How pleasing it is to the Lord when you go to Him first with all your cares. You know you have someone who is faithful to see you through.
Here are several Scriptures for you to lay hold of:
“Casting all your care upon him; for He careth for you” (1 Peter 5:7).
But my God shall supply all your need according to his riches in glory by Christ Jesus” (Philippians 4:19).
“I am come that they might have life, and that they might have it more abundantly” (John 10:10).
“But seek ye first the kingdom of God, and his righteousness; and all these things shall be added unto you” (Matthew 6:33).
When you find yourself in a crisis, quickly run to God for comfort, provision and direction!
Satan has tripped up many Christians by convincing them they’ve lost something in the Lord. The fact is, it’s a terrible sin to doubt God’s love for you and to misjudge your position in Christ by your feelings. Your day-to-day standing with Jesus has nothing to do with your zeal, tears or intensity. It rests on faith alone.
Imagine how lost you would be if your salvation actually rested on your feelings. Paul urges us, “Forgetting those things which are behind, and reaching forth unto those things which are before” (Philippians 3:13). You’re never to rely on past emotional experiences. What matters today is your trust. Do you trust His promises to you? Are you ready to partake of His divine nature in a truly biblical way—not by emotional trips or outward evidences, but by casting yourself on His glorious promises?
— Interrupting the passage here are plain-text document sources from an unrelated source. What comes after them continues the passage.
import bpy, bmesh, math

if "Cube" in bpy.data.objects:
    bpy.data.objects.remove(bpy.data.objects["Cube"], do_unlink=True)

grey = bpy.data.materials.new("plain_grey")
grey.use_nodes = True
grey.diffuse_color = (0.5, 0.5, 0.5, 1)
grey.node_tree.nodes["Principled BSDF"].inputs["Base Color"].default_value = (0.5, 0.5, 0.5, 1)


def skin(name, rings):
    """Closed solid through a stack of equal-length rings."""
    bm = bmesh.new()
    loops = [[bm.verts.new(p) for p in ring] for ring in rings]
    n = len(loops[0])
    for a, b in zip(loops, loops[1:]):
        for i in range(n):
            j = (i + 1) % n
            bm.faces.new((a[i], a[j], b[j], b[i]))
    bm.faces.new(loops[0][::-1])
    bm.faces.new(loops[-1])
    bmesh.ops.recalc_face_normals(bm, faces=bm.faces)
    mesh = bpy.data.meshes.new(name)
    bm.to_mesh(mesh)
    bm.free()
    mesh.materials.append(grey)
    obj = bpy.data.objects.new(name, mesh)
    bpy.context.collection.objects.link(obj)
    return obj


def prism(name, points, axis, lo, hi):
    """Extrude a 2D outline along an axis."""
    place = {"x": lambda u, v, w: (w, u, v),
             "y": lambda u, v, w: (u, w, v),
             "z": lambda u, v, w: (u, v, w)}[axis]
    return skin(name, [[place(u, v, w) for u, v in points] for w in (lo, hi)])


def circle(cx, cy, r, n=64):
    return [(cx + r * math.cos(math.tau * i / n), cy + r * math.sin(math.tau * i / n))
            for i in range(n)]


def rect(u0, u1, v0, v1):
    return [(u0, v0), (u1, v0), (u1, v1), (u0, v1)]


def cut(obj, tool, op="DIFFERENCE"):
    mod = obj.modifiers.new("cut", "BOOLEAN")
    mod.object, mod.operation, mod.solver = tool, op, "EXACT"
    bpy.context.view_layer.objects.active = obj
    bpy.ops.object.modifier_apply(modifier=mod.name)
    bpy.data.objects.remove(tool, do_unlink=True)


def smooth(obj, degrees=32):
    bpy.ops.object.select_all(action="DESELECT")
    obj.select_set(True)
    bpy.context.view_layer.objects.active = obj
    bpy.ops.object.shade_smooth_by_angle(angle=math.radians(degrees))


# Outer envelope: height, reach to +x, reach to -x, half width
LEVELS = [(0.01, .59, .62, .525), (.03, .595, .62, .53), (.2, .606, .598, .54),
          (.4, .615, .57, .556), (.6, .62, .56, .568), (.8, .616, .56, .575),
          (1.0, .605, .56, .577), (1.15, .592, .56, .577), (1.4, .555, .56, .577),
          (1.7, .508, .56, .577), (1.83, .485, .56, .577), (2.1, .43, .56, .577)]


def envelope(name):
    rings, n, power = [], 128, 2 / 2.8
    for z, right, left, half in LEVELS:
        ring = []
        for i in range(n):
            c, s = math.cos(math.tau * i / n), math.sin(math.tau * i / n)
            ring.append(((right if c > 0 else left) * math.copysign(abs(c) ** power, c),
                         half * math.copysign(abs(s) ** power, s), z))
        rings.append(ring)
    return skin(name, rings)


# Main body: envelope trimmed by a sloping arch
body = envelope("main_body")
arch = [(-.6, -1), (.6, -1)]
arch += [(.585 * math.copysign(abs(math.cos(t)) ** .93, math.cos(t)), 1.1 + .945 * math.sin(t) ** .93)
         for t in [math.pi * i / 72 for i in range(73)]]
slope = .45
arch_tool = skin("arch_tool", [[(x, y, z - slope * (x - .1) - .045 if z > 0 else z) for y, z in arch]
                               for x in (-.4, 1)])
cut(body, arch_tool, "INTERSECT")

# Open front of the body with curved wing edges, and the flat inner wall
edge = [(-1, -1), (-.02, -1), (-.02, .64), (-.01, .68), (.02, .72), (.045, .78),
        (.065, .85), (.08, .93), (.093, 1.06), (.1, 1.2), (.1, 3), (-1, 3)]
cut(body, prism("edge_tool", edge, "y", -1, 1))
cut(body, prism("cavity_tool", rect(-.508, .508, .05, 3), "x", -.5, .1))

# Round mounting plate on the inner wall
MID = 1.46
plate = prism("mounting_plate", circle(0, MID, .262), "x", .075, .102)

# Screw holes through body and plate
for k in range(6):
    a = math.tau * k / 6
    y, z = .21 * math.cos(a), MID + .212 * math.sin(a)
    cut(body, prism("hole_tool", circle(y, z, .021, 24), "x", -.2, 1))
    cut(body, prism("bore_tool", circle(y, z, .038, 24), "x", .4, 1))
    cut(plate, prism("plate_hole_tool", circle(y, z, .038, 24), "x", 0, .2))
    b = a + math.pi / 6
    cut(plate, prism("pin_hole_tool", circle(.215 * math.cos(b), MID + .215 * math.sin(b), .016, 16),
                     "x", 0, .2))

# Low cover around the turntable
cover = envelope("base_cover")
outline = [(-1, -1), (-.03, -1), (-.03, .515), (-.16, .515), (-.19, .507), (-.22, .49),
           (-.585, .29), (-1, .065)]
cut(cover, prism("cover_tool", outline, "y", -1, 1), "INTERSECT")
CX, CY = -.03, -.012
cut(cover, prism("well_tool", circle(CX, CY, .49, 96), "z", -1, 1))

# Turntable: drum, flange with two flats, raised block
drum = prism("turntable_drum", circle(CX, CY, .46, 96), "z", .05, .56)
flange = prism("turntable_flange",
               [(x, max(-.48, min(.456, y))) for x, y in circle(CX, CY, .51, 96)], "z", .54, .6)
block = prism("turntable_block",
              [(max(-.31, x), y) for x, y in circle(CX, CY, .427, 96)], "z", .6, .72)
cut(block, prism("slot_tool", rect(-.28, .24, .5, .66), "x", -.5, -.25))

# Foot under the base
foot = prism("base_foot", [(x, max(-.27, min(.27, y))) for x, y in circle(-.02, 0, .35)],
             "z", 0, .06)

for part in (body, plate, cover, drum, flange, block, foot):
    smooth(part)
“Whereby are given unto us exceeding great and precious promises: that by these ye might be partakers of the divine nature, having escaped the corruption that is in the world through lust” (2 Peter 1:4). Peter makes it clear: We obtain Christ’s nature by appropriating God’s covenant promises, and not by any other means.
A minister once boasted to me, “I’ve finally gotten back to the faith of my youth. I’m praying more, and the Bible is my meat again. God is giving me red-hot messages for my congregation and once again I have a great love for the lost. I feel so renewed.” Just a few months later, however, this man was back down in the pits.
God does bring renewal and fresh anointing to our lives. But that’s not the food we are to live on. We are to live on a constant faith in His covenant promises. His word is unshakable, no matter how low we may feel. Our Lord will keep His promises to us: “Now unto him that is able to keep you from falling, and to present you faultless before the presence of his glory with exceeding joy” (Jude 24).